Start of RECORDS FOR PROCESSING

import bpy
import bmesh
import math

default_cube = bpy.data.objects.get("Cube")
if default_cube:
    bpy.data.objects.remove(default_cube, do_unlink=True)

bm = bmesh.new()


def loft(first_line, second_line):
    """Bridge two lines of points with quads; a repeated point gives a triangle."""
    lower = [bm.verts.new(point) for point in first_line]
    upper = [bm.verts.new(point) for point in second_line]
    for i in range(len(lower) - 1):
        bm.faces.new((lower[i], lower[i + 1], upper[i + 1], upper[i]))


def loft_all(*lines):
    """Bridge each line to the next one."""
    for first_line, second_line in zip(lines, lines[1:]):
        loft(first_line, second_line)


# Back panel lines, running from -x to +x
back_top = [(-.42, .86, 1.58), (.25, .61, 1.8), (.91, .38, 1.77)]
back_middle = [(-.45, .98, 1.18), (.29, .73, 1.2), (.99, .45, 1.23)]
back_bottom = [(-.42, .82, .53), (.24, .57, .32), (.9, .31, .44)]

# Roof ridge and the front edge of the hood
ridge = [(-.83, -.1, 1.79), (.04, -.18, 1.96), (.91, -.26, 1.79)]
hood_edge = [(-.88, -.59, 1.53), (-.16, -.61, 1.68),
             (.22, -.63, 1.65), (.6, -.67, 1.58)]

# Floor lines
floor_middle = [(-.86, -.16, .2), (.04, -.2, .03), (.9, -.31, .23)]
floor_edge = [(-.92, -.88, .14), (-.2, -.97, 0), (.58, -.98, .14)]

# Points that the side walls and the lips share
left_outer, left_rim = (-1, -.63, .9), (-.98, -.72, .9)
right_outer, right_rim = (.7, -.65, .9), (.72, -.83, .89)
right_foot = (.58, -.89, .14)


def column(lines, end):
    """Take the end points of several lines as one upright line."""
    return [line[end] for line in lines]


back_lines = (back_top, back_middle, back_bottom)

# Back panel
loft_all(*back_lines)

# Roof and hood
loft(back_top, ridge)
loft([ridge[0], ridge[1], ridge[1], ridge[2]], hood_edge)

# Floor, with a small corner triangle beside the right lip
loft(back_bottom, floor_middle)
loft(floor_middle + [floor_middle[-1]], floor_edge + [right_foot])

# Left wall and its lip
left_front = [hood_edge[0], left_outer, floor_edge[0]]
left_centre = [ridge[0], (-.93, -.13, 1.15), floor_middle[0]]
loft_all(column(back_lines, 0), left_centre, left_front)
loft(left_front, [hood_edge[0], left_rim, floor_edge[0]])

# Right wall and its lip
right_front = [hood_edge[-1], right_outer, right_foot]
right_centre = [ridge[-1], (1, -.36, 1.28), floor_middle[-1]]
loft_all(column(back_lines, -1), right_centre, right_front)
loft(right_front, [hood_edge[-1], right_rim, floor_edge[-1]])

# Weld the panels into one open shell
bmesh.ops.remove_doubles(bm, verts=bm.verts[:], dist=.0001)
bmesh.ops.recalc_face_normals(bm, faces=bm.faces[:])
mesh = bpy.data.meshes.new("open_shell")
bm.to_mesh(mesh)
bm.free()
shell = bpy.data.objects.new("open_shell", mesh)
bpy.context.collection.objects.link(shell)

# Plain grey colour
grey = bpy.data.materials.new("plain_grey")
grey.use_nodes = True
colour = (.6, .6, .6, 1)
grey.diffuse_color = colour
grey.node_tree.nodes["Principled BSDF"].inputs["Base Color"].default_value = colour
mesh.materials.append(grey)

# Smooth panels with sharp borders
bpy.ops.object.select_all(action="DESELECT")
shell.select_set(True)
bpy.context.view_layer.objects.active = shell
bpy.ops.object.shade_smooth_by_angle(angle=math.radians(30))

End of RECORDS FOR PROCESSING

ASSIGNED TASK:
Repeat the material exactly, please, so that each line matches its source.

TASK RESPONSE:
import bpy
import bmesh
import math

default_cube = bpy.data.objects.get("Cube")
if default_cube:
    bpy.data.objects.remove(default_cube, do_unlink=True)

bm = bmesh.new()


def loft(first_line, second_line):
    """Bridge two lines of points with quads; a repeated point gives a triangle."""
    lower = [bm.verts.new(point) for point in first_line]
    upper = [bm.verts.new(point) for point in second_line]
    for i in range(len(lower) - 1):
        bm.faces.new((lower[i], lower[i + 1], upper[i + 1], upper[i]))


def loft_all(*lines):
    """Bridge each line to the next one."""
    for first_line, second_line in zip(lines, lines[1:]):
        loft(first_line, second_line)


# Back panel lines, running from -x to +x
back_top = [(-.42, .86, 1.58), (.25, .61, 1.8), (.91, .38, 1.77)]
back_middle = [(-.45, .98, 1.18), (.29, .73, 1.2), (.99, .45, 1.23)]
back_bottom = [(-.42, .82, .53), (.24, .57, .32), (.9, .31, .44)]

# Roof ridge and the front edge of the hood
ridge = [(-.83, -.1, 1.79), (.04, -.18, 1.96), (.91, -.26, 1.79)]
hood_edge = [(-.88, -.59, 1.53), (-.16, -.61, 1.68),
             (.22, -.63, 1.65), (.6, -.67, 1.58)]

# Floor lines
floor_middle = [(-.86, -.16, .2), (.04, -.2, .03), (.9, -.31, .23)]
floor_edge = [(-.92, -.88, .14), (-.2, -.97, 0), (.58, -.98, .14)]

# Points that the side walls and the lips share
left_outer, left_rim = (-1, -.63, .9), (-.98, -.72, .9)
right_outer, right_rim = (.7, -.65, .9), (.72, -.83, .89)
right_foot = (.58, -.89, .14)


def column(lines, end):
    """Take the end points of several lines as one upright line."""
    return [line[end] for line in lines]


back_lines = (back_top, back_middle, back_bottom)

# Back panel
loft_all(*back_lines)

# Roof and hood
loft(back_top, ridge)
loft([ridge[0], ridge[1], ridge[1], ridge[2]], hood_edge)

# Floor, with a small corner triangle beside the right lip
loft(back_bottom, floor_middle)
loft(floor_middle + [floor_middle[-1]], floor_edge + [right_foot])

# Left wall and its lip
left_front = [hood_edge[0], left_outer, floor_edge[0]]
left_centre = [ridge[0], (-.93, -.13, 1.15), floor_middle[0]]
loft_all(column(back_lines, 0), left_centre, left_front)
loft(left_front, [hood_edge[0], left_rim, floor_edge[0]])

# Right wall and its lip
right_front = [hood_edge[-1], right_outer, right_foot]
right_centre = [ridge[-1], (1, -.36, 1.28), floor_middle[-1]]
loft_all(column(back_lines, -1), right_centre, right_front)
loft(right_front, [hood_edge[-1], right_rim, floor_edge[-1]])

# Weld the panels into one open shell
bmesh.ops.remove_doubles(bm, verts=bm.verts[:], dist=.0001)
bmesh.ops.recalc_face_normals(bm, faces=bm.faces[:])
mesh = bpy.data.meshes.new("open_shell")
bm.to_mesh(mesh)
bm.free()
shell = bpy.data.objects.new("open_shell", mesh)
bpy.context.collection.objects.link(shell)

# Plain grey colour
grey = bpy.data.materials.new("plain_grey")
grey.use_nodes = True
colour = (.6, .6, .6, 1)
grey.diffuse_color = colour
grey.node_tree.nodes["Principled BSDF"].inputs["Base Color"].default_value = colour
mesh.materials.append(grey)

# Smooth panels with sharp borders
bpy.ops.object.select_all(action="DESELECT")
shell.select_set(True)
bpy.context.view_layer.objects.active = shell
bpy.ops.object.shade_smooth_by_angle(angle=math.radians(30))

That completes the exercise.